We often hear stories of victory, but what about those who came up short when it mattered most? Some of sport’s biggest names explain what it’s like to give everything for the win, but ultimately taste defeat.
Wayne Mardle: 2008 World Darts Championship
Wayne Mardle had done the tough bit: he'd beaten Phil Taylor. In a dramatic quarter-final, Hawaii 501 had overturned a 3-0 deficit to claim the biggest win of his career, and knock The Power out of the World Darts Championship before the final: something no one had managed in the 15-year history of the event. All that stood between Mardle and a shot at the sport's biggest prize on January 1st was Kirk Shepherd, a 21-year-old qualifier who'd enjoyed a remarkable run so far. The mismatch was enormous; there could only be one winner here. However, as Mardle realised over the course of an agonising evening on the oche, the game really isn’t played on paper, and you underestimate your opponent at your peril. Alongside Rod Studd, he recounts his 'One That Got Away'.

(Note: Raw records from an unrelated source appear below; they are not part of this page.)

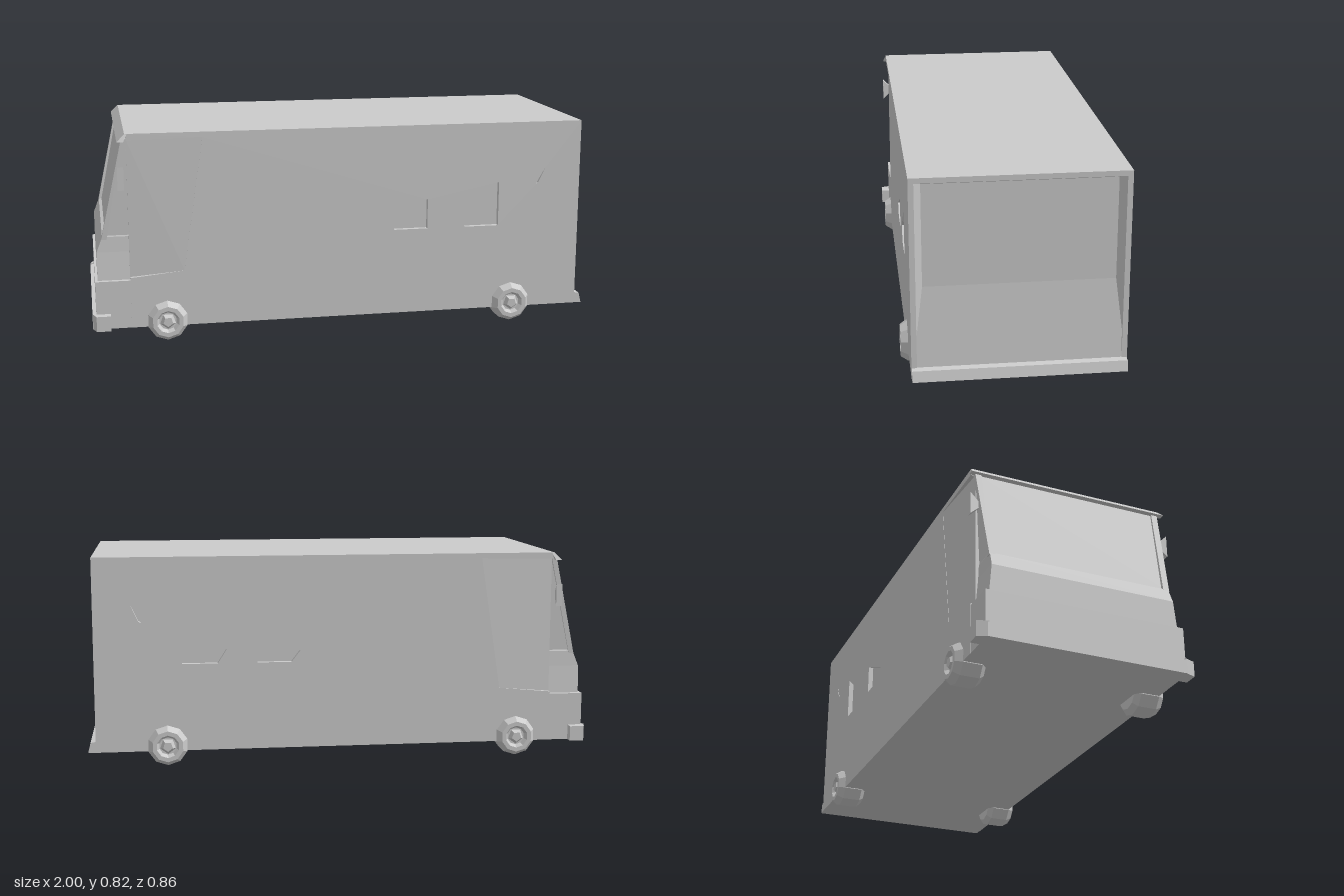
import * as THREE from 'three';

const mat = new THREE.MeshStandardMaterial({ color: 0xcccccc, flatShading: true, side: THREE.DoubleSide });

function add(parent, name, geometry, x = 0, y = 0, z = 0) {
  const mesh = new THREE.Mesh(geometry, mat);
  mesh.name = name;
  mesh.position.set(x, y, z);
  parent.add(mesh);
  return mesh;
}

function box(parent, name, x0, x1, y0, y1, z0, z1) {
  return add(parent, name, new THREE.BoxGeometry(x1 - x0, y1 - y0, z1 - z0),
    (x0 + x1) / 2, (y0 + y1) / 2, (z0 + z1) / 2);
}

// Skins a series of closed rings of equal length
function loft(rings, capStart, capEnd) {
  const n = rings[0].length, index = [];
  for (let r = 0; r < rings.length - 1; r++) {
    for (let i = 0; i < n; i++) {
      const a = r * n + i, b = r * n + (i + 1) % n;
      index.push(a, b, b + n, a, b + n, a + n);
    }
  }
  const last = (rings.length - 1) * n;
  for (let i = 1; i < n - 1; i++) {
    if (capStart) index.push(0, i + 1, i);
    if (capEnd) index.push(last, last + i, last + i + 1);
  }
  const g = new THREE.BufferGeometry();
  g.setAttribute('position', new THREE.Float32BufferAttribute(rings.flat(2), 3));
  g.setIndex(index);
  const flat = g.toNonIndexed();
  flat.computeVertexNormals();
  return flat;
}

const path = (Type, pts) => new Type(pts.map(p => new THREE.Vector2(...p)));

// Side wall with triangular window dents and a front notch
function sideWall() {
  const shape = path(THREE.Shape, [
    [-0.85, 0.06], [0.97, 0.06], [0.97, 0.825], [-0.85, 0.825],
    [-0.85, 0.8], [-0.56, 0.805], [-0.64, 0.28], [-0.85, 0.26],
  ]);
  const windows = [
    [[0.165, 0.45], [0.335, 0.525], [0.335, 0.405], [0.2, 0.405]],
    [[0.455, 0.46], [0.63, 0.585], [0.63, 0.405], [0.49, 0.405]],
    [[0.785, 0.57], [0.825, 0.64], [0.795, 0.575]],
  ];
  for (const w of windows) shape.holes.push(path(THREE.Path, w));
  return new THREE.ExtrudeGeometry(shape, { depth: 0.02, bevelEnabled: false });
}

function wheel() {
  const g = new THREE.Group();
  g.name = 'wheel';
  const profile = [[0, 0], [0.06, 0], [0.08, 0.02], [0.08, 0.095], [0.062, 0.122], [0.045, 0.122], [0.035, 0.105], [0, 0.105]];
  const tyre = new THREE.LatheGeometry(profile.map(p => new THREE.Vector2(...p)), 10);
  add(g, 'tyre', tyre.rotateX(Math.PI / 2));
  add(g, 'hub', new THREE.CylinderGeometry(0.02, 0.034, 0.02, 5).rotateX(Math.PI / 2), 0, 0, 0.112);
  return g;
}

export function createModel() {
  const group = new THREE.Group();

  // Box body
  box(group, 'bodyCore', -0.85, 0.94, 0.06, 0.81, -0.375, 0.375);
  box(group, 'roof', -0.85, 0.97, 0.805, 0.825, -0.394, 0.394);

  // Rear end, sunk below the roof rim and easing out to the floor
  const rear = (x, z, y0, y1) => [[x, y0, -z], [x, y1, -z], [x, y1, z], [x, y0, z]];
  add(group, 'rearPanel', loft([rear(0.97, 0.394, 0.06, 0.825), rear(0.945, 0.35, 0.41, 0.795)], false, true));
  const floor = box(group, 'rearFloor', 0.93, 0.97, 0.06, 0.065, -0.394, 0.394);
  floor.castShadow = true;

  // Parts mirrored on both sides
  for (const s of [1, -1]) {
    const side = new THREE.Group();
    side.name = s > 0 ? 'frontSide' : 'backSide';
    side.scale.z = s;
    group.add(side);
    add(side, 'sideWall', sideWall(), 0, 0, 0.375);

    // Cab door panel sloping inwards towards the nose
    const door = loft([
      [[-0.56, 0.805, 0.394], [-0.64, 0.28, 0.394]],
      [[-0.85, 0.8, 0.378], [-0.85, 0.26, 0.378]],
    ], false, false);
    add(side, 'cabDoor', door);

    for (const x of [-0.71, 0.69]) {
      const w = wheel();
      w.position.set(x, 0.082, 0.3);
      side.add(w);
    }

    // Windscreen pillar
    const bar = (x, y, z) => [[x, y, z - 0.025], [x + 0.02, y, z - 0.025], [x + 0.02, y, z], [x, y, z]];
    add(side, 'pillar', loft([bar(-0.955, 0.41, 0.365), bar(-0.868, 0.805, 0.385)], true, true));

    // Wing mirror, a flat tapering wedge
    const mirror = (z, h, d) => [[-0.875 - d, 0.655 - h, z], [-0.875 + d, 0.655 - h, z], [-0.875 + d, 0.655 + h, z], [-0.875 - d, 0.655 + h, z]];
    add(side, 'mirror', loft([mirror(0.375, 0.012, 0.008), mirror(0.41, 0.045, 0.012)], true, true));

    // Flared bumper corner
    const corner = (z, x0) => [[x0, 0.06, z], [-0.93, 0.06, z], [-0.93, 0.12, z], [x0, 0.12, z]];
    add(side, 'bumperCorner', loft([corner(0.385, -1), corner(0.428, -0.985)], true, true));
  }

  // Cab: broad lower block, then a narrower nose and raked windscreen
  const level = (y, x, z, back = -0.84) => [[back, y, -z], [back, y, z], [x, y, z], [x, y, -z]];
  add(group, 'cabLower', loft([level(0.06, -0.985, 0.394), level(0.25, -0.985, 0.394)], true, true));
  add(group, 'cabUpper', loft([
    level(0.25, -0.975, 0.375), level(0.36, -0.975, 0.365), level(0.42, -0.952, 0.362),
    level(0.425, -0.94, 0.36), level(0.8, -0.862, 0.375), level(0.82, -0.855, 0.38),
  ], true, true));

  // Visor over the windscreen
  add(group, 'visor', loft([level(0.795, -0.885, 0.405, -0.86), level(0.825, -0.855, 0.394, -0.845)], true, true));

  // Bumpers
  box(group, 'frontBumper', -1, -0.93, 0.06, 0.115, -0.39, 0.39);
  const rearBumper = path(THREE.Shape, [[0.96, 0.06], [1, 0.06], [0.99, 0.1], [0.96, 0.105]]);
  add(group, 'rearBumper', new THREE.ExtrudeGeometry(rearBumper, { depth: 0.788, bevelEnabled: false }), 0, 0, -0.394);

  return group;
}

Mark James and Andrew Coltart: 1999 Ryder Cup
In 1999, Mark ‘Jesse’ James captained Team Europe in the 33rd Ryder Cup, selecting rookie Andrew Coltart as part of his Brookline-bound side. The first singles match teed off on the final day with the men in blue holding a commanding 10-6 lead, but the USA's Ben Crenshaw had assembled a formidable line-up, cheered on by a raucous home crowd. As Justin Leonard holed a miracle putt on the 17th, and supporters and teammates flooded the green, the fightback was all but complete: Europe would relinquish the Ryder Cup. Alongside Josh Antmann, James and Coltart dissect the events of that weekend.
Paula Radcliffe: 2004 Olympic Marathon
At the Athens Olympics, Paula Radcliffe isn't only the fastest competitor on the start-line of the women's marathon: she is the best women's marathon runner there has ever been, and by a matter of minutes. She finished 5th on the track in Atlanta, and 4th in Sydney, but has since moved to the roads with enormous success, and the gold medal has been all but hung around the world record holder's neck. But then, out on the hot and humid streets of Athens, the unthinkable happens: with just four miles remaining, Radcliffe stops, and collapses onto the pavement. Her Olympic dream, again, is in tatters. In the company of Claire Thomas, she reflects on where it all went wrong, and how - across a truly glittering career - an Olympic title remained so very elusive...
Matthew Elliott: 2000's 'Wide to West' try
It's one of the most iconic scores in Super League history: an epic try right at the death of St Helens versus Bradford in the play-offs, in which Chris Joynt dotted down after a dazzling, audacious play from the hosts, whose snatched win was accompanied by Eddie Hemmings' famous commentary: 'it's wide to West! It's wide to West!'. Matthew Elliott, Bradford coach that day, fell to the floor in horror, but is back on his feet and joined by Hemmings himself to discuss the encounter, his hugely successful time with the Bulls, and how - sometimes - you have to place your own disappointment to one side and applaud a magical sporting moment...
Steph Houghton: 2015 World Cup Semi-Final
The Lionesses have already made history by getting this far - by reaching the semi-finals of the 2015 Women's World Cup. They have beaten the hosts, Canada, and support back home has rocketed: all eyes are on Steph Houghton's side as they take on reigning champions Japan in the last four. With the scores level at the 90-minute mark, but England creating far more chances than their opponents, extra time beckons, and so too does becoming the first English football team to reach a World Cup Final since 1966. Cue a shocking, heart-breaking injury-time own goal from defensive stalwart Laura Bassett, and a devastating loss for the eventual bronze medallists. In the company of Caroline Barker, Houghton reflects on an agonising turn of events...
Brad Barritt: 2007 Super 14 Final
There are moments left on the clock, and the Sharks are six points ahead of the Bulls in the 2007 Super 14 final. More than 50,000 have assembled at Kings Park in Durban for the occasion, which will result in the competition's first ever South African champions, and the hosts look like they might just hold on to win. All they need to do is kick the ball out of play.... Cue Bryan Habana, with a trademark moment of magic. The try is converted. The trophy is lost. In the company of Rupert Cox, Brad Barritt – who started at centre that day for the Sharks, and has since represented England and captained Saracens – relives a truly dramatic fixture.